TASK INSTRUCTIONS — At the line that includes "-1, -0.46, -0.57)", begin writing out the entries below exactly, and continue through the last line without adding anything.

Source texts of formatted documents
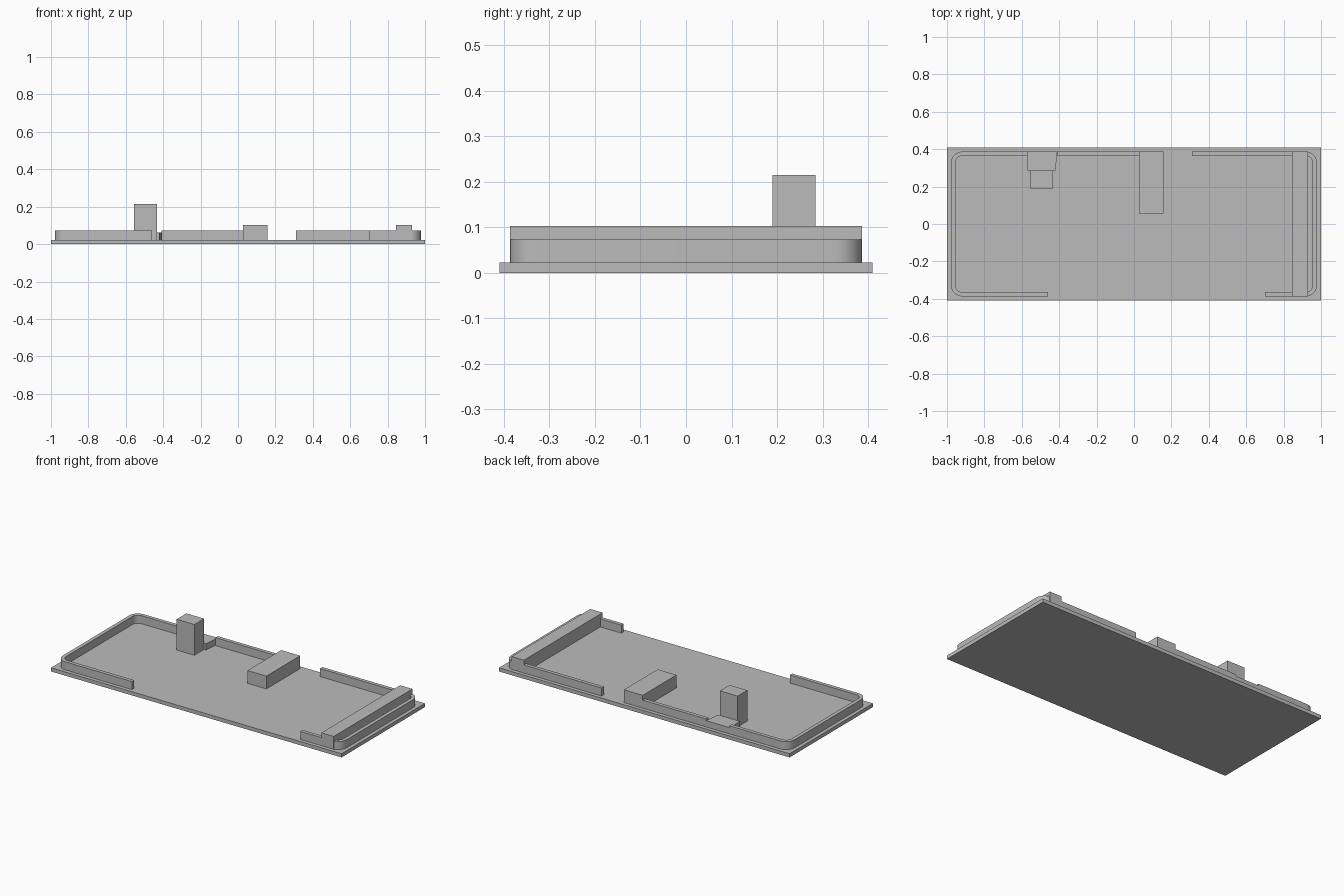
import bpy, bmesh, math

if "Cube" in bpy.data.objects:
    bpy.data.objects.remove(bpy.data.objects["Cube"])

BASE_TOP, WALL_TOP, BAR_TOP = 0.023, 0.073, 0.103
WX, WY, THICK, RADIUS = 0.978, 0.387, 0.023, 0.06

grey = bpy.data.materials.new("plain_grey")
grey.diffuse_color = (0.5, 0.5, 0.5, 1)
grey.use_nodes = True
grey.node_tree.nodes["Principled BSDF"].inputs["Base Color"].default_value = grey.diffuse_color


def prism(name, outline, z0, z1):
    """Extrude a closed outline from z0 to z1."""
    bm = bmesh.new()
    face = bm.faces.new([bm.verts.new((x, y, z0)) for x, y in outline])
    top = bmesh.ops.extrude_face_region(bm, geom=[face])["geom"]
    bmesh.ops.translate(bm, vec=(0, 0, z1 - z0),
                        verts=[v for v in top if isinstance(v, bmesh.types.BMVert)])
    bmesh.ops.recalc_face_normals(bm, faces=bm.faces)
    mesh = bpy.data.meshes.new(name)
    bm.to_mesh(mesh)
    bm.free()
    mesh.materials.append(grey)
    ob = bpy.data.objects.new(name, mesh)
    bpy.context.collection.objects.link(ob)
    return ob


def box(name, x0, x1, y0, y1, z0, z1):
    return prism(name, [(x0, y0), (x1, y0), (x1, y1), (x0, y1)], z0, z1)


def wall_line(side, front_x, back_x, inset):
    """Line around one end of the lid, with rounded corners."""
    r, cx, cy = RADIUS - inset, WX - RADIUS, WY - RADIUS
    pts = [(front_x, -WY + inset)]
    for sy, start in ((-1, -90), (1, 0)):
        for i in range(13):
            a = math.radians(start + 90 * i / 12)
            pts.append((side * (cx + r * math.cos(a)), sy * cy + r * math.sin(a)))
    return pts + [(back_x, WY - inset)]


def end_wall(name, side, front_x, back_x):
    outer = wall_line(side, front_x, back_x, 0)
    inner = wall_line(side, front_x, back_x, THICK)
    ob = prism(name, outer + inner[::-1], BASE_TOP, WALL_TOP)
    bpy.ops.object.select_all(action='DESELECT')
    ob.select_set(True)
    bpy.context.view_layer.objects.active = ob
    bpy.ops.object.shade_smooth_by_angle(angle=math.radians(30))


# Flat lid plate
box("base_plate", -1, 1, -0.41, 0.41, 0, BASE_TOP)

# Raised rim with gaps in the front and back
end_wall("left_rim", -1, -0.46, -0.57)
end_wall("right_rim", 1, 0.70, 0.31)
box("back_rim", -0.41, 0.03, WY - THICK, WY, BASE_TOP, WALL_TOP)

# Cross bar and back block
box("cross_bar", 0.845, 0.93, -WY, WY, BASE_TOP, BAR_TOP)
box("back_block", 0.027, 0.157, 0.055, WY, BASE_TOP, BAR_TOP)

# Post and the low tapered step behind it
box("post", -0.555, -0.433, 0.19, 0.285, BASE_TOP, 0.215)
prism("post_step", [(-0.57, 0.285), (-0.42, 0.285), (-0.41, WY), (-0.573, WY)], BASE_TOP, 0.062)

SOLUTION FOR THIS TASK —
end_wall("left_rim", -1, -0.46, -0.57)
end_wall("right_rim", 1, 0.70, 0.31)
box("back_rim", -0.41, 0.03, WY - THICK, WY, BASE_TOP, WALL_TOP)

# Cross bar and back block
box("cross_bar", 0.845, 0.93, -WY, WY, BASE_TOP, BAR_TOP)
box("back_block", 0.027, 0.157, 0.055, WY, BASE_TOP, BAR_TOP)

# Post and the low tapered step behind it
box("post", -0.555, -0.433, 0.19, 0.285, BASE_TOP, 0.215)
prism("post_step", [(-0.57, 0.285), (-0.42, 0.285), (-0.41, WY), (-0.573, WY)], BASE_TOP, 0.062)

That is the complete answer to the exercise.